“I didn’t,” was Tim’s response. “I noticed they were gone when I composted the squash and pumpkin vines.”

“Maybe Dave pulled them,” I suggested, referring to America’s finest neighbor.  I hadn’t seen him, but he was welcome to help himself to whatever he wanted.

It was unexpectedly warm after several days of cold and rain, a good day for a harvest. The carrots came out of the ground easily, and soon a wheelbarrow was mounded. But when I neared the other end of the garden, the evidence was clear. Something had been eating my carrots! Where there should have been lush, green tops, intruders had feasted their way down the row. With mulched soil as soft as a loaf of good bread, the uninvited didn’t have to work very hard to tug up a lovely meal. Here and there was a chewed stub of carrot. That’s when I noticed the partially eaten beet. 

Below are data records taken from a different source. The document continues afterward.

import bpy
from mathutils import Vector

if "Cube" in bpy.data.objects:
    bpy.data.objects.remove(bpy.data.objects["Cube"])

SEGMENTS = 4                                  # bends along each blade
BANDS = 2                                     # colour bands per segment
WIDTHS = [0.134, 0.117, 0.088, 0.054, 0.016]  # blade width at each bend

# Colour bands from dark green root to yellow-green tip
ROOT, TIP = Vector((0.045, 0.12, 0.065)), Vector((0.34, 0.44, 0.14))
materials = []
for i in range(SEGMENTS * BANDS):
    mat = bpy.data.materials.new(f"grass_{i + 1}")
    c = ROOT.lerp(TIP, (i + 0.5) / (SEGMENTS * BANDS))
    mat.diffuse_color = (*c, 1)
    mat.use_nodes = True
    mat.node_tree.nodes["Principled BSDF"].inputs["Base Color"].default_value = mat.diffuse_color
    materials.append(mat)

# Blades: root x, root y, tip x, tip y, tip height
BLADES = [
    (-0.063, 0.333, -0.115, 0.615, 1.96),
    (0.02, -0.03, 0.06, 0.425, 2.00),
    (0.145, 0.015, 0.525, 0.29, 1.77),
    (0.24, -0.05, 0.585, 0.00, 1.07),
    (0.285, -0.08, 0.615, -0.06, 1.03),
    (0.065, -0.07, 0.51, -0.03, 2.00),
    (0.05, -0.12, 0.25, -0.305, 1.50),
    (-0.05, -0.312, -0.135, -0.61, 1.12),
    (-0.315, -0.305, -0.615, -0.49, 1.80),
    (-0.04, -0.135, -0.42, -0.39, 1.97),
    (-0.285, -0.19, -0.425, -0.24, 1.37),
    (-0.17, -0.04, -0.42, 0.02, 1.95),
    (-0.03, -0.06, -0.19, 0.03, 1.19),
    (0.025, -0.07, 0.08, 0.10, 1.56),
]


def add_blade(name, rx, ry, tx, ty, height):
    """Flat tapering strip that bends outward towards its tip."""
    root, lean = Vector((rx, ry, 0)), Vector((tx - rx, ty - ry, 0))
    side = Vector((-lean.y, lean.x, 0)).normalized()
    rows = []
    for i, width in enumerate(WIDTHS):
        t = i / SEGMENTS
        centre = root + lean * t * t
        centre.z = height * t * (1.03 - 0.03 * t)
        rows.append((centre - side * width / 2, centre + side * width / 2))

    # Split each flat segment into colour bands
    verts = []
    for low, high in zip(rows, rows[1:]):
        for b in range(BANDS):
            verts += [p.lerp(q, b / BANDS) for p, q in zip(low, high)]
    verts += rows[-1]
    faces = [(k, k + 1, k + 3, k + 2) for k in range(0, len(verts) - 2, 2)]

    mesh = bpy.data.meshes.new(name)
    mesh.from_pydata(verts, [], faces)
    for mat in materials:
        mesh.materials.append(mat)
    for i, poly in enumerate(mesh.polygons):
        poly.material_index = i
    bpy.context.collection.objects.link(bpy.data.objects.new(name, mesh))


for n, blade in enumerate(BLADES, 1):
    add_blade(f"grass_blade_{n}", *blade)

I’m grateful for an exceptional harvest this year. Certainly there have been challenges, like the night the raccoons raided the corn. All the corn. Every ear. Every single ear. But there has been plenty to eat, plenty to put by for the winter and plenty to give away. Certainly, I’d prefer not to share with the deer or skunks (or both) that enjoyed my beets and carrots, but as wildlife invasions go, it’s been a tolerable season. Not so for my friend, Shirley, whose garden, well-known in the animal kingdom, suffered a moose family take-out dinner party, among other adventures.

To all my four-legged and winged friends and foes, whatever you find in my winter compost pile is yours, and I promise, you’ll eat well.

The first wheelbarrow of carrots